To better illustrate this point, we’ll take a look at the top three reasons why purchasing a used digital piano is usually an unnecessary risk.
Reason #1: There’s No Pricing Standard on Used Digital Pianos
Digital pianos, like many electronics, depreciate their value quickly as newer and better models come into replace them.
What this means is that a piano that cost $2000 ten years ago might not be worth a quarter of that now even if it’s in perfect condition, simply because there are so many new digital pianos with more features, better sound, more realistic key action, etc. that cost half what the old piano did.
Since there is no way of judging this depreciation and no real way of knowing how comparable an older piano is to its modern counterparts, there is no standard for judging the worth of a used digital piano.
Going back to the $2000, ten year old piano we used as our example, paying $1000 for it may seem like a great deal (it is still in perfect playing condition after all).

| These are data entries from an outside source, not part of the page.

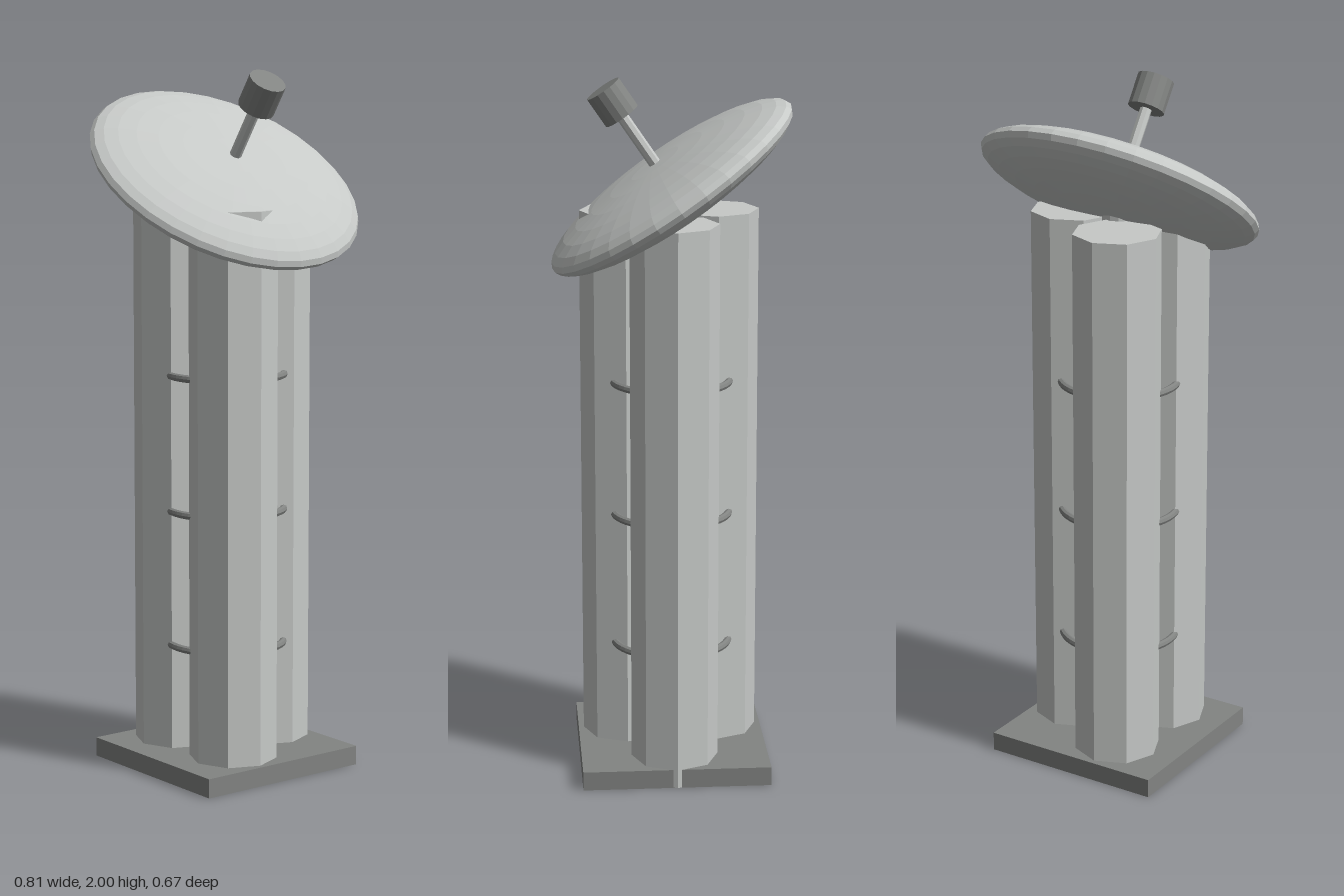
import * as THREE from 'three';

export function createModel() {
  const model = new THREE.Group();
  model.name = 'dishTower';

  const mat = (name, color) => {
    const m = new THREE.MeshStandardMaterial({ color, flatShading: true });
    m.name = name;
    return m;
  };
  const light = mat('lightGrey', 0xc6c9c7);
  const dark = mat('darkGrey', 0x828482);

  const add = (parent, name, geometry, material, x = 0, y = 0, z = 0) => {
    const mesh = new THREE.Mesh(geometry, material);
    mesh.name = name;
    mesh.position.set(x, y, z);
    parent.add(mesh);
    return mesh;
  };

  // Square foot plate
  add(model, 'base', new THREE.BoxGeometry(0.54, 0.055, 0.54), dark, 0, 0.0275, 0);

  // Three octagonal columns, evenly spaced around the axis
  const height = 1.616;
  const columnGeo = new THREE.CylinderGeometry(0.125, 0.125, height, 8);
  for (let i = 0; i < 3; i++) {
    const a = (i * Math.PI * 2) / 3;
    add(model, 'column', columnGeo, light, 0.15 * Math.cos(a), height / 2 + 0.001, 0.15 * Math.sin(a));
  }

  // Binding rings, showing only in the gaps between the columns
  const ringGeo = new THREE.TorusGeometry(0.167, 0.011, 8, 48).rotateX(Math.PI / 2);
  for (const y of [0.36, 0.75, 1.14]) add(model, 'bindingRing', ringGeo, dark, 0, y, 0);

  // Short post under the dish
  add(model, 'dishMount', new THREE.CylinderGeometry(0.05, 0.05, 0.1, 12), light, 0, 1.63, 0);

  // Tilted antenna: flattened dish, feed rod and receiver along its axis
  const antenna = new THREE.Group();
  antenna.name = 'antenna';
  antenna.position.y = 1.695;
  antenna.rotation.x = 0.6;
  model.add(antenna);
  add(antenna, 'dish', new THREE.SphereGeometry(0.404, 32, 16).scale(1, 0.2, 1), light);
  add(antenna, 'feedRod', new THREE.CylinderGeometry(0.017, 0.017, 0.25, 8), light, 0, 0.125, 0);
  add(antenna, 'receiver', new THREE.CylinderGeometry(0.053, 0.053, 0.092, 16), dark, 0, 0.287, 0);

  return model;
}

But if there are new digital pianos for the same price that are better than the used piano was even when it was out of the box new, is it really that great of a deal?

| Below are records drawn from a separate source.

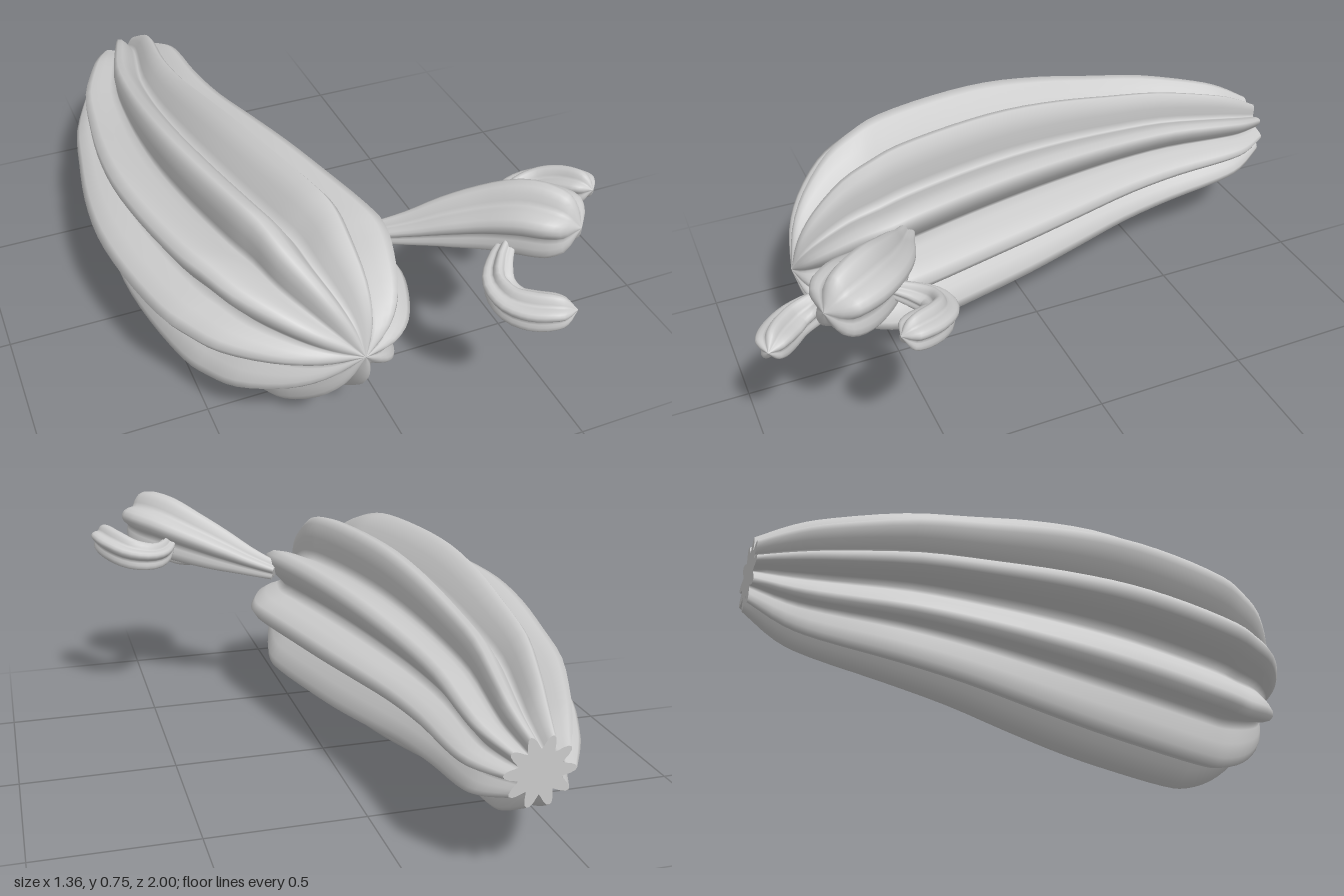
import * as THREE from 'three';

const material = new THREE.MeshStandardMaterial({ color: 0xcccccc });

// Ribbed body swept along rows of [x, y, z, radius]; axis fixes the section plane if given
function ribbedBody(name, rows, { ribs, valley, perRib = 8, steps = 3, phase = 0, axis = null }) {
  const path = new THREE.CatmullRomCurve3(
    rows.map(([x, y, z]) => new THREE.Vector3(x, y, z)), false, 'catmullrom');
  const radii = new THREE.CatmullRomCurve3(
    rows.map((row, i) => new THREE.Vector3(row[3], i, 0)), false, 'catmullrom');
  const around = ribs * perRib;
  const rings = (rows.length - 1) * steps;
  const up = new THREE.Vector3(0, 1, 0);
  const positions = [];
  const index = [];

  const addRing = (t) => {
    const center = path.getPoint(t);
    const radius = Math.max(0.001, radii.getPoint(t).x);
    const dir = axis || path.getTangent(t);
    const u = new THREE.Vector3().crossVectors(up, dir).normalize();
    const v = new THREE.Vector3().crossVectors(dir, u).normalize();
    for (let j = 0; j < around; j++) {
      const a = (j / around) * Math.PI * 2;
      const crest = Math.pow(0.5 + 0.5 * Math.cos(a * ribs), 0.8);
      const r = radius * (valley + (1 - valley) * crest);
      const p = center.clone()
        .addScaledVector(u, Math.cos(a + phase) * r)
        .addScaledVector(v, Math.sin(a + phase) * r);
      positions.push(p.x, p.y, p.z);
    }
  };

  for (let i = 0; i <= rings; i++) addRing(i / rings);
  for (let i = 0; i < rings; i++) {
    for (let j = 0; j < around; j++) {
      const k = (j + 1) % around;
      const a = i * around + j, b = i * around + k;
      index.push(a, b, a + around, b, b + around, a + around);
    }
  }

  // Flat star cap at the root, with its own vertices for a sharp edge
  const capStart = positions.length / 3;
  addRing(0);
  const root = path.getPoint(0);
  const middle = positions.length / 3;
  positions.push(root.x, root.y, root.z);
  for (let j = 0; j < around; j++) {
    index.push(middle, capStart + ((j + 1) % around), capStart + j);
  }

  const geometry = new THREE.BufferGeometry();
  geometry.setAttribute('position', new THREE.Float32BufferAttribute(positions, 3));
  geometry.setIndex(index);
  geometry.computeVertexNormals();
  const mesh = new THREE.Mesh(geometry, material);
  mesh.name = name;
  return mesh;
}

export function createModel() {
  const group = new THREE.Group();
  group.name = 'cactus';

  // Trunk: lies along z, cut flat at the back and domed at the front [x, z, radius]
  const trunk = [
    [-0.305, -1, 0.105], [-0.305, -0.9, 0.165], [-0.32, -0.8, 0.2],
    [-0.355, -0.6, 0.245], [-0.36, -0.4, 0.28], [-0.35, -0.2, 0.32],
    [-0.328, 0, 0.35], [-0.292, 0.2, 0.362], [-0.245, 0.4, 0.362],
    [-0.215, 0.5, 0.345], [-0.195, 0.6, 0.3], [-0.16, 0.7, 0.215],
    [-0.135, 0.76, 0.12], [-0.12, 0.79, 0],
  ].map(([x, z, r]) => [x, 0.345, z, r]);
  group.add(ribbedBody('trunk', trunk, {
    ribs: 10, valley: 0.62, axis: new THREE.Vector3(0, 0, 1),
  }));

  // Branch: thin where it leaves the trunk, swelling to a rounded tip
  const small = { ribs: 5, valley: 0.66, phase: Math.PI / 2 };
  group.add(ribbedBody('branch', [
    [0.05, 0.495, 0.465, 0.035], [0.14, 0.525, 0.515, 0.055],
    [0.23, 0.56, 0.565, 0.08], [0.32, 0.595, 0.625, 0.1],
    [0.4, 0.625, 0.695, 0.115], [0.455, 0.637, 0.76, 0.11],
    [0.485, 0.642, 0.805, 0.08], [0.5, 0.645, 0.83, 0],
  ], small));

  // Two curled side shoots near the end of the branch
  group.add(ribbedBody('backShoot', [
    [0.4, 0.59, 0.62, 0.025], [0.435, 0.57, 0.555, 0.04],
    [0.48, 0.565, 0.52, 0.048], [0.54, 0.575, 0.525, 0.054],
    [0.59, 0.595, 0.565, 0.058], [0.625, 0.612, 0.62, 0.055],
    [0.638, 0.62, 0.65, 0.04], [0.645, 0.623, 0.67, 0],
  ], small));
  group.add(ribbedBody('frontShoot', [
    [0.35, 0.56, 0.71, 0.025], [0.3, 0.52, 0.755, 0.04],
    [0.272, 0.49, 0.805, 0.05], [0.282, 0.475, 0.865, 0.056],
    [0.32, 0.475, 0.91, 0.06], [0.365, 0.485, 0.945, 0.055],
    [0.395, 0.49, 0.962, 0.04], [0.42, 0.495, 0.975, 0],
  ], small));

  return group;
}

The same logic goes for phones, computers, TV’s and most any electronic. There’s simply no way to judge their worth based off their original price since the newer models are so much more advanced.

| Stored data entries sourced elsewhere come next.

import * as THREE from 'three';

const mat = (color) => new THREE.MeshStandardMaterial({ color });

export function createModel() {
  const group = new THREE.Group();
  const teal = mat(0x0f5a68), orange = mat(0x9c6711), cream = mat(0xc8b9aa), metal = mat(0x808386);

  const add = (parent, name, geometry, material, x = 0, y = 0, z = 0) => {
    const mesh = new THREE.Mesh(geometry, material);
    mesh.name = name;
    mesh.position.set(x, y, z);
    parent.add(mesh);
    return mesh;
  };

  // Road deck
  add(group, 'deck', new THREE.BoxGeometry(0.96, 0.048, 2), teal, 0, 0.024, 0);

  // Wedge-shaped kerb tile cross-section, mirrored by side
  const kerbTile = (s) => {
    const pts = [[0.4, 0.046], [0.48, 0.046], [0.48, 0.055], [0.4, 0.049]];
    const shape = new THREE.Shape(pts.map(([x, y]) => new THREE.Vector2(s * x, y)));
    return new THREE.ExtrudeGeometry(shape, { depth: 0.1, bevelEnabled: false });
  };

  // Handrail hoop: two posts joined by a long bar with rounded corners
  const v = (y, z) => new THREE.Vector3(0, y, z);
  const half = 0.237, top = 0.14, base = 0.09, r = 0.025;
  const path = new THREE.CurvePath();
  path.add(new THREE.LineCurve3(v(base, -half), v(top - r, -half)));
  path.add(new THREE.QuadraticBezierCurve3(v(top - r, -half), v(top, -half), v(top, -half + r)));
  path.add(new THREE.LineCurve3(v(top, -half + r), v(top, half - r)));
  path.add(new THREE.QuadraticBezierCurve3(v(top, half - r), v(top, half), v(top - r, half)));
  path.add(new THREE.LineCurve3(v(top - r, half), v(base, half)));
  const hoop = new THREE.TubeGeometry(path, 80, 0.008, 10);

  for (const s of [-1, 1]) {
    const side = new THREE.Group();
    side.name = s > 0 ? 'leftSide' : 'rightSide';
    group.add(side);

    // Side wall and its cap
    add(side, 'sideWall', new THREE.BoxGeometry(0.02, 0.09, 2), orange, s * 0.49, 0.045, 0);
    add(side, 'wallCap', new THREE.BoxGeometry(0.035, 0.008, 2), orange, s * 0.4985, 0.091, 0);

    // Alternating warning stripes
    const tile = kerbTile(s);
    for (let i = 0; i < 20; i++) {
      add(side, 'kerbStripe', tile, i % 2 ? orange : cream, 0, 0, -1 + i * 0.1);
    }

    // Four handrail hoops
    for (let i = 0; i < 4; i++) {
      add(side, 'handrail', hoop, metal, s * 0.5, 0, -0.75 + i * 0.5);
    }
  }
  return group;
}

Reason #2: Unseen Damages Can be Detrimental
Even if you are buying the piano in person and have the chance to play it before you purchase, used digital pianos can be time-bombs when it comes to how much longer they might last.
You may get one that was kept in great condition that will last for years or you may wind up with a piano whose previous owners let their grandkids treat like a cheap toy keyboard.
Broken keys, problems with the circuit board, loose and noisy keys: there’s just so much to look for and worry about that it’s so easy to miss the damages all together.
Like buying a used car, finding just one unexpected issue can be a costly fix that turns your “great deal” into a piano that ends up costing more than a much better, brand new one.
Reason #3: Newer Digital Pianos are Better
As mentioned, the main reason for the depreciation of digital pianos is the fact that they are constantly improving. The digital pianos today have better key actions, better sound, and much more digital features than those made even less than a decade ago.
While every great once and a while you may find a used digital piano for sale that is only a few months old, most of the ones you will find are going to be far outdated, meaning your much better off with a newer, more effective model.
With as many affordably priced and high quality new digital pianos that are out there, buying a used piano off of a Craigslist add (or anywhere else for that matter) is, in our opinion, taking an unnecessary chance. Like buying a used car, buying a used digital piano is a business of risk and reward—one where the reward is rarely worth the risk.